Emma Thompson scores a double bull's-eye with Sense and Sensibility
, a marvellous adaptation of Jane Austen's novel. Not only does Thompson turn in a strong (and gently humorous) performance as Elinor Dashwood--the one with "sense"--she also wrote the witty, wise screenplay. Austen's tale of 19th-century manners and morals provides a large cast with a feast of possibilities, notably Kate Winslet, in her pre-Titanic
flowering, as Thompson's deeply romantic sister, Marianne (the one with "sensibility"). Winslet attracts the wooing of shy Alan Rickman (a nice change of pace from his bad-guy roles) and dashing Greg Wise, while Thompson must endure an incredibly roundabout courtship with Hugh Grant, here in fine and funny form. All of this is doled out with the usual eye-filling English countryside and handsome costumes, yet the film always seems to be about the careful interior lives of its characters. The director, an inspired choice, is Taiwan-born Ang Lee, here making his first English-language film. He brings the same exquisite taste and discreet touch he displayed in his previous Asian films (such as Eat Drink Man Woman
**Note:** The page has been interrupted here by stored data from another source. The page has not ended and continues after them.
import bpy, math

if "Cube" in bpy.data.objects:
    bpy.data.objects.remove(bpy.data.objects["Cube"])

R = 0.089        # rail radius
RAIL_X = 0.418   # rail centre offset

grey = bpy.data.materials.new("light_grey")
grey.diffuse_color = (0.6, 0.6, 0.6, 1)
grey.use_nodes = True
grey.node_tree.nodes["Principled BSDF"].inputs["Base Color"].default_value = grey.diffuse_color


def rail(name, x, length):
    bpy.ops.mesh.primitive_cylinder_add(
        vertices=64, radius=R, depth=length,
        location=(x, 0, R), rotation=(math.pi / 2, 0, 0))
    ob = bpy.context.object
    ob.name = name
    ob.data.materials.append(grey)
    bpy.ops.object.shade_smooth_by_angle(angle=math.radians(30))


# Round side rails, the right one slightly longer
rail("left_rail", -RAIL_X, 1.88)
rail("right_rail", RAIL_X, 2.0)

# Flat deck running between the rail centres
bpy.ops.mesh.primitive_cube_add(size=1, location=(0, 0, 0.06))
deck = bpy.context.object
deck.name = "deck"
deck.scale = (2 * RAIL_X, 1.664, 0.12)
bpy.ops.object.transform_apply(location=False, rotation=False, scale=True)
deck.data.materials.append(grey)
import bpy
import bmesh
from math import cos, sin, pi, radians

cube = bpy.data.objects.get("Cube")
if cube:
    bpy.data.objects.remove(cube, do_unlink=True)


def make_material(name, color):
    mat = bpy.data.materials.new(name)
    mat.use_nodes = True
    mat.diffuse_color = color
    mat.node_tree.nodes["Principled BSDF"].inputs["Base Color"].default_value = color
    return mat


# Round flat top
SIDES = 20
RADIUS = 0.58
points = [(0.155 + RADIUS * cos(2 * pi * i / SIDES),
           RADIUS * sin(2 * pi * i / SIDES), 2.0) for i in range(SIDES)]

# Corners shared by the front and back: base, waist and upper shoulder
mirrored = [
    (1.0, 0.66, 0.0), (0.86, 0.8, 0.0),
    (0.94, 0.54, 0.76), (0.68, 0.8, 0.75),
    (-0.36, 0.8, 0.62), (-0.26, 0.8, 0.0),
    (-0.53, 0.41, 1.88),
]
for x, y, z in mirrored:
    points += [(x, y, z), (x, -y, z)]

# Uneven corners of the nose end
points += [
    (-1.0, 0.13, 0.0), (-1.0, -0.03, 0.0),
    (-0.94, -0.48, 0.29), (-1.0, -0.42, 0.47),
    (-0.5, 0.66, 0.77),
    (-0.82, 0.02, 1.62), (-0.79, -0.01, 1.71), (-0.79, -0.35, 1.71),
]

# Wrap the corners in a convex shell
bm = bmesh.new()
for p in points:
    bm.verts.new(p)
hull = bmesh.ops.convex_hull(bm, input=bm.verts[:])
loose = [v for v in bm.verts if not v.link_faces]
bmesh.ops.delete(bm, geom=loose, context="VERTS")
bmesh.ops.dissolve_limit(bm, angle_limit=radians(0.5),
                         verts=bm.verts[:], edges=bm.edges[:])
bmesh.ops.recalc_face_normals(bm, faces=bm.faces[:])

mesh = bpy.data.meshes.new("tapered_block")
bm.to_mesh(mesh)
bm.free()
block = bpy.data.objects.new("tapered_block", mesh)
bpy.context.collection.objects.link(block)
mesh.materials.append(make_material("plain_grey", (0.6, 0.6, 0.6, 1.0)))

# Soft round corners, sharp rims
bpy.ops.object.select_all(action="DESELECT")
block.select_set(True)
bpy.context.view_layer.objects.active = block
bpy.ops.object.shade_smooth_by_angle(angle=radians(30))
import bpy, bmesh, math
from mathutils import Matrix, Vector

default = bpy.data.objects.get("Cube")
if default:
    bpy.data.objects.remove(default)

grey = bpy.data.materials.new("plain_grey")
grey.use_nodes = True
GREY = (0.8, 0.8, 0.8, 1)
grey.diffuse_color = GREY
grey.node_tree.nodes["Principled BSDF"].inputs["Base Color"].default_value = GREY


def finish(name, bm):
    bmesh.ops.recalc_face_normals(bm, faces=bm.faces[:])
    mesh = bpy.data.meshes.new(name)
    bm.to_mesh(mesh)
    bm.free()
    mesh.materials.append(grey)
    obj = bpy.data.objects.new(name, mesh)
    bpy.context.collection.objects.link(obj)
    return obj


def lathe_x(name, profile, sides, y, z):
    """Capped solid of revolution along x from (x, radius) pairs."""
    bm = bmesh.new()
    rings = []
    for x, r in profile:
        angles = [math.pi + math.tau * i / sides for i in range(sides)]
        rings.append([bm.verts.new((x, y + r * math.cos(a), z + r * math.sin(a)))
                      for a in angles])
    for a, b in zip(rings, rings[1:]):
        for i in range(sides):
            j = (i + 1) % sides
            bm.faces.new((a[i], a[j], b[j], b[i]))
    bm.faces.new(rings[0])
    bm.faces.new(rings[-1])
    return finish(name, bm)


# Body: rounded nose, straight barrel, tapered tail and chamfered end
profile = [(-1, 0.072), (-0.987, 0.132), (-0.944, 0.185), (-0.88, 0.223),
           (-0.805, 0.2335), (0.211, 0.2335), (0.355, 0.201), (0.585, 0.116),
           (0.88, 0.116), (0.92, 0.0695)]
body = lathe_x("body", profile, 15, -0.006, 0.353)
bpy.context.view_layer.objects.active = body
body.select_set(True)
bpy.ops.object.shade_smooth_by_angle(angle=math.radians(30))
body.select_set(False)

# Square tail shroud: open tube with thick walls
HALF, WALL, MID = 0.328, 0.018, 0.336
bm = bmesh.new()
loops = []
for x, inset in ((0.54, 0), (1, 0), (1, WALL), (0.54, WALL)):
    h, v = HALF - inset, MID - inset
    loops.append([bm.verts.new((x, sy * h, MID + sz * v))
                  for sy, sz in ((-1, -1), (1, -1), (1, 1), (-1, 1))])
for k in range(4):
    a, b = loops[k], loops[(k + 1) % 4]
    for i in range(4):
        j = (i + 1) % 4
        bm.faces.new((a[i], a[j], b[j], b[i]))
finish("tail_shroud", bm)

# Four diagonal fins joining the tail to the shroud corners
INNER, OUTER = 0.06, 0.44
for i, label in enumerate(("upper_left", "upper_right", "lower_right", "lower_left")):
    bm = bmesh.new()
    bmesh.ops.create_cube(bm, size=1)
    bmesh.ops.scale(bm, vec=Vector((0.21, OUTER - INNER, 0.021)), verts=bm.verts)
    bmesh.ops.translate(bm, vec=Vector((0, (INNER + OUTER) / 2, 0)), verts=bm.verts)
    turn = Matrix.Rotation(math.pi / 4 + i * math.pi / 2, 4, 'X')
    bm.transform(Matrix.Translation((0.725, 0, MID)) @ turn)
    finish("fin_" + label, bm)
). Thompson's script won an Oscar. --Robert Horton
Emma Thompson stars in and provides the screenplay for this adaptation of Jane Austen's classic novel. Thompson plays Elinor, the eldest of sisters who are reduced in means when their father dies and his estate passes on to his son from his first marriage. They are soon accepted into their new society, each finding romance, but with some pain along the way. Also starring Kate Winslet, Hugh Grant and Alan Rickman, the film won an Oscar for Best Adapted Screenplay, as well as three BAFTAs.